Each entry should be written out once more, exactly as given below.
☆ ☆ ☆ ☆
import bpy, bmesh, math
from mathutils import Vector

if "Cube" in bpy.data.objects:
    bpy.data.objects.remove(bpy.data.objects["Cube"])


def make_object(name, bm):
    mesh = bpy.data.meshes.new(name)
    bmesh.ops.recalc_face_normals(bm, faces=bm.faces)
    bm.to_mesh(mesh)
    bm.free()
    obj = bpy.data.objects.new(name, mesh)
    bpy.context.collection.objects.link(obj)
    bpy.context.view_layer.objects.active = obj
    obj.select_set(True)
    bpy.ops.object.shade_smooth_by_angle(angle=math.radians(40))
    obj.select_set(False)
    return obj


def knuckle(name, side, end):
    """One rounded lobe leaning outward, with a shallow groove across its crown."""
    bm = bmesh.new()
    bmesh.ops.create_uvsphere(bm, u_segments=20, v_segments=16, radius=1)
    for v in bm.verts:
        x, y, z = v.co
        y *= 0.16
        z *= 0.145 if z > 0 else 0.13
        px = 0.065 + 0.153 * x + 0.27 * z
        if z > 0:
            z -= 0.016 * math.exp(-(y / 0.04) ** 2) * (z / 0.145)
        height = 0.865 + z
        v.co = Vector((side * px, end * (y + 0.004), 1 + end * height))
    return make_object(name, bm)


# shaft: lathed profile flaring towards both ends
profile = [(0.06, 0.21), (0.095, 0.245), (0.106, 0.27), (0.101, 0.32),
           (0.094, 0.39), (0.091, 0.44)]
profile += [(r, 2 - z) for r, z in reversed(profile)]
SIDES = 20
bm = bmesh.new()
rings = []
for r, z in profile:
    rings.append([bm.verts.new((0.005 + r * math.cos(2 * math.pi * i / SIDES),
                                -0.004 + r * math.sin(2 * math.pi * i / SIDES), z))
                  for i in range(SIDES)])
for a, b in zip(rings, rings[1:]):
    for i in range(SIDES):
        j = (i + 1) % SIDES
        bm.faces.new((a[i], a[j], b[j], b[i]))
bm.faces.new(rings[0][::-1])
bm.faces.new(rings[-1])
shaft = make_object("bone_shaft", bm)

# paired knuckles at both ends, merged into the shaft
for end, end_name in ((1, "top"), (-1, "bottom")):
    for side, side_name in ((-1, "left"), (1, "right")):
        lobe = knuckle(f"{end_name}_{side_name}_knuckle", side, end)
☆ ☆ ☆ ☆
### Task result
import bpy, bmesh, math
from mathutils import Vector

if "Cube" in bpy.data.objects:
    bpy.data.objects.remove(bpy.data.objects["Cube"])


def make_object(name, bm):
    mesh = bpy.data.meshes.new(name)
    bmesh.ops.recalc_face_normals(bm, faces=bm.faces)
    bm.to_mesh(mesh)
    bm.free()
    obj = bpy.data.objects.new(name, mesh)
    bpy.context.collection.objects.link(obj)
    bpy.context.view_layer.objects.active = obj
    obj.select_set(True)
    bpy.ops.object.shade_smooth_by_angle(angle=math.radians(40))
    obj.select_set(False)
    return obj


def knuckle(name, side, end):
    """One rounded lobe leaning outward, with a shallow groove across its crown."""
    bm = bmesh.new()
    bmesh.ops.create_uvsphere(bm, u_segments=20, v_segments=16, radius=1)
    for v in bm.verts:
        x, y, z = v.co
        y *= 0.16
        z *= 0.145 if z > 0 else 0.13
        px = 0.065 + 0.153 * x + 0.27 * z
        if z > 0:
            z -= 0.016 * math.exp(-(y / 0.04) ** 2) * (z / 0.145)
        height = 0.865 + z
        v.co = Vector((side * px, end * (y + 0.004), 1 + end * height))
    return make_object(name, bm)


# shaft: lathed profile flaring towards both ends
profile = [(0.06, 0.21), (0.095, 0.245), (0.106, 0.27), (0.101, 0.32),
           (0.094, 0.39), (0.091, 0.44)]
profile += [(r, 2 - z) for r, z in reversed(profile)]
SIDES = 20
bm = bmesh.new()
rings = []
for r, z in profile:
    rings.append([bm.verts.new((0.005 + r * math.cos(2 * math.pi * i / SIDES),
                                -0.004 + r * math.sin(2 * math.pi * i / SIDES), z))
                  for i in range(SIDES)])
for a, b in zip(rings, rings[1:]):
    for i in range(SIDES):
        j = (i + 1) % SIDES
        bm.faces.new((a[i], a[j], b[j], b[i]))
bm.faces.new(rings[0][::-1])
bm.faces.new(rings[-1])
shaft = make_object("bone_shaft", bm)

# paired knuckles at both ends, merged into the shaft
for end, end_name in ((1, "top"), (-1, "bottom")):
    for side, side_name in ((-1, "left"), (1, "right")):
        lobe = knuckle(f"{end_name}_{side_name}_knuckle", side, end)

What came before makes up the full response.